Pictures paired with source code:
-------------------------
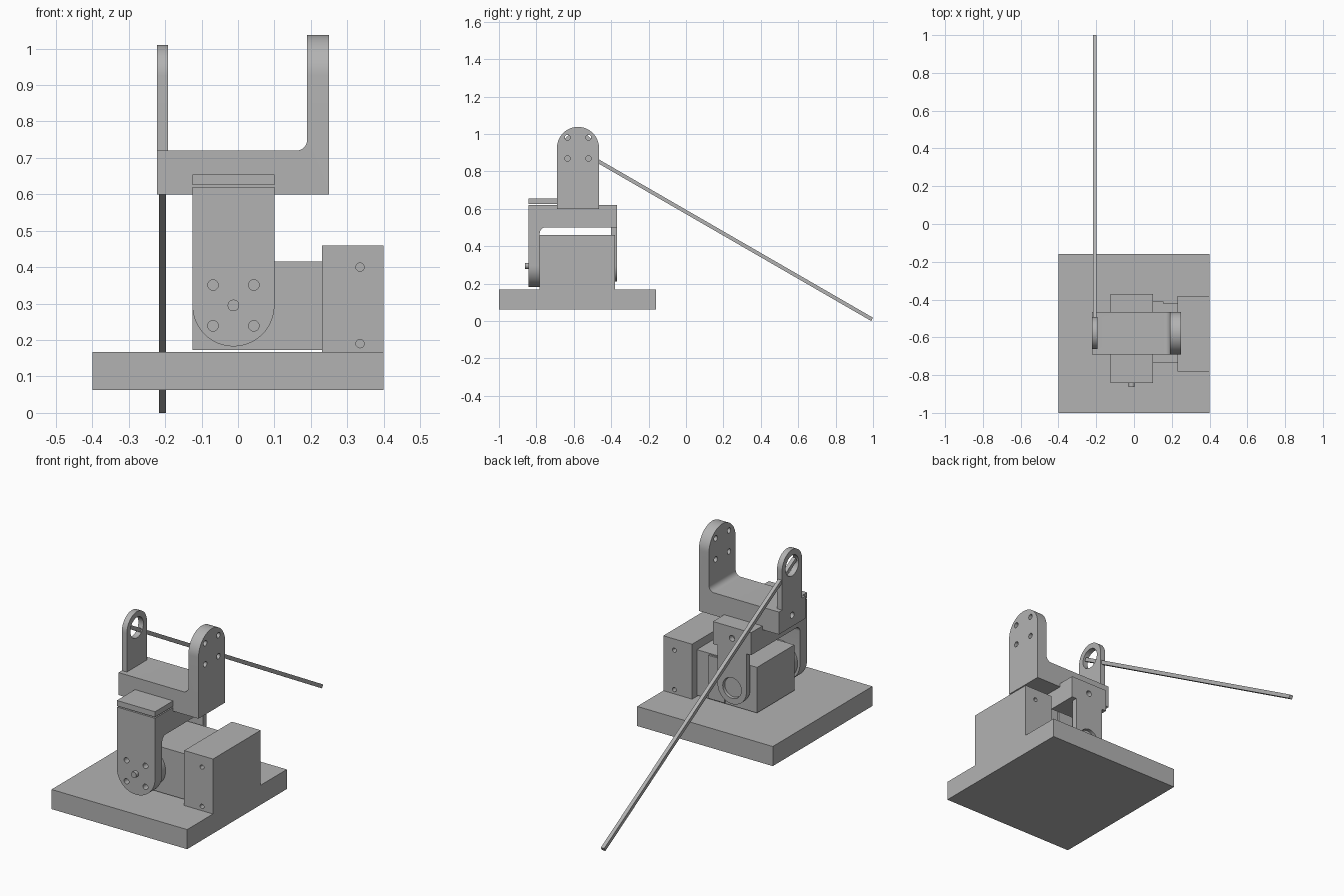
import bpy, bmesh, math
from mathutils import Matrix, Vector

if "Cube" in bpy.data.objects:
    bpy.data.objects.remove(bpy.data.objects["Cube"])

gray = bpy.data.materials.new("plain_gray")
gray.diffuse_color = (0.45, 0.45, 0.45, 1)
gray.use_nodes = True
gray.node_tree.nodes["Principled BSDF"].inputs["Base Color"].default_value = gray.diffuse_color


def make(name, bm):
    bmesh.ops.recalc_face_normals(bm, faces=bm.faces)
    me = bpy.data.meshes.new(name)
    bm.to_mesh(me)
    bm.free()
    me.materials.append(gray)
    ob = bpy.data.objects.new(name, me)
    bpy.context.collection.objects.link(ob)
    return ob


def box(name, lo, hi):
    bm = bmesh.new()
    lo, hi = Vector(lo), Vector(hi)
    bmesh.ops.create_cube(bm, size=1, matrix=Matrix.Translation((lo + hi) / 2)
                          @ Matrix.Diagonal((*(hi - lo), 1)))
    return make(name, bm)


def prism(name, pts, axis, a, b):
    """Extrude a 2D outline along x (points y,z) or along y (points x,z)."""
    bm = bmesh.new()
    vs = [bm.verts.new((a, p, q) if axis == 'x' else (p, a, q)) for p, q in pts]
    f = bm.faces.new(vs)
    new = bmesh.ops.extrude_face_region(bm, geom=[f])['geom']
    off = Vector((b - a, 0, 0) if axis == 'x' else (0, b - a, 0))
    bmesh.ops.translate(bm, vec=off, verts=[v for v in new if isinstance(v, bmesh.types.BMVert)])
    return make(name, bm)


def arc(cx, cy, r, a0, a1, n):
    return [(cx + r * math.cos(math.radians(a0 + (a1 - a0) * i / n)),
             cy + r * math.sin(math.radians(a0 + (a1 - a0) * i / n))) for i in range(n + 1)]


def disc(name, axis, c, r, a, b, n=32):
    return prism(name, arc(c[0], c[1], r, 0, 360, n)[:-1], axis, a, b)


def boolean(ob, cutters, op='DIFFERENCE'):
    for c in cutters:
        m = ob.modifiers.new("cut", 'BOOLEAN')
        m.object, m.operation, m.solver = c, op, 'EXACT'
    dg = bpy.context.evaluated_depsgraph_get()
    dg.update()
    me = bpy.data.meshes.new_from_object(ob.evaluated_get(dg))
    ob.modifiers.clear()
    ob.data = me
    for c in cutters:
        bpy.data.objects.remove(c)


LEN, HALF, CEN, PR = 0.472, 0.1125, 0.325, 0.085


def bracket(prefix, matrix):
    # L-shaped body with a filleted corner and a rounded arm
    prof = [(0, 0), (LEN, 0), (LEN, 0.12)] + arc(0.09, 0.15, 0.03, 270, 180, 8) + [(0.06, 0.4375), (0, 0.4375)]
    body = prism(prefix + "_bracket", prof, 'y', -HALF, HALF)
    outline = [(-HALF, -0.01), (HALF, -0.01)] + arc(0, CEN, HALF, 0, 180, 32)
    boolean(body, [prism("c", outline, 'x', -0.02, LEN + 0.02)], 'INTERSECT')
    # horn screw holes and slot for the bearing plate
    cuts = [disc("c", 'x', (sx * 0.056, CEN + sz * 0.056), 0.0145, -0.02, 0.08, 20)
            for sx in (-1, 1) for sz in (-1, 1)]
    cuts.append(box("c", (LEN - 0.03, -PR, -0.05), (LEN + 0.05, PR, 0.2)))
    boolean(body, cuts)
    # bearing plate with a large hole and a screw hole
    plate = prism(prefix + "_bearing_plate", [(-PR, 0), (PR, 0)] + arc(0, CEN, PR, 0, 180, 32),
                  'x', LEN - 0.03, LEN)
    boolean(plate, [disc("c", 'x', (0, CEN), 0.055, LEN - 0.1, LEN + 0.1),
                    disc("c", 'x', (0, 0.06), 0.016, LEN - 0.1, LEN + 0.1, 20)])
    for ob in (body, plate):
        ob.data.transform(matrix)


# upper bracket stands upright, lower bracket hangs over the motor
bracket("upper", Matrix.Translation((0.25, -0.5775, 0.6)) @ Matrix.Rotation(math.pi, 4, 'Z'))
bracket("lower", Matrix(((0, 1, 0, -0.0125), (1, 0, 0, -0.842), (0, 0, -1, 0.62), (0, 0, 0, 1))))

# lip on the front of the joint
box("joint_lip", (-0.125, -0.842, 0.626), (0.1, -0.685, 0.655))

# base slab
box("base", (-0.4, -1, 0.0625), (0.4, -0.16, 0.167))

# motor mount with screw holes
mount = box("motor_mount", (0.23, -0.782, 0.167), (0.4, -0.38, 0.46))
boolean(mount, [disc("c", 'y', (0.335, z), 0.0115, y, y + 0.1, 20)
                for z in (0.19, 0.4) for y in (-0.83, -0.43)])

# motor body, collar, horn, axle pin and rear boss
box("motor_body", (-0.125, -0.735, 0.173), (0.235, -0.42, 0.416))
box("motor_collar", (0.06, -0.70, 0.18), (0.155, -0.41, 0.41))
axis = (-0.0125, 0.295)
disc("motor_horn", 'y', axis, 0.1, -0.78, -0.73, 48)
disc("axle_pin", 'y', axis, 0.016, -0.862, -0.78, 20)
disc("rear_boss", 'y', axis, 0.053, -0.425, -0.385)

# long slanted rod, square in section
y0, y1, z1, t = -0.62, 0.995, 0.0087, math.radians(30)
length = (y1 - y0) / math.cos(t)
rod = box("slanted_rod", (-0.01, -length, -0.01), (0.01, 0, 0.01))
rod.data.transform(Matrix.Translation((-0.2075, y1, z1)) @ Matrix.Rotation(-t, 4, 'X'))

# smooth round walls, keep hard edges
bpy.ops.object.select_all(action='DESELECT')
for ob in bpy.context.scene.objects:
    ob.select_set(True)
    bpy.context.view_layer.objects.active = ob
bpy.ops.object.shade_smooth_by_angle(angle=math.radians(30))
-------------------------
### [ABOUT THIS TASK]
What is the number of lines in the entries above that include the word "HALF"? Answer with that number alone.

### [EXPECTED OUTPUT]
3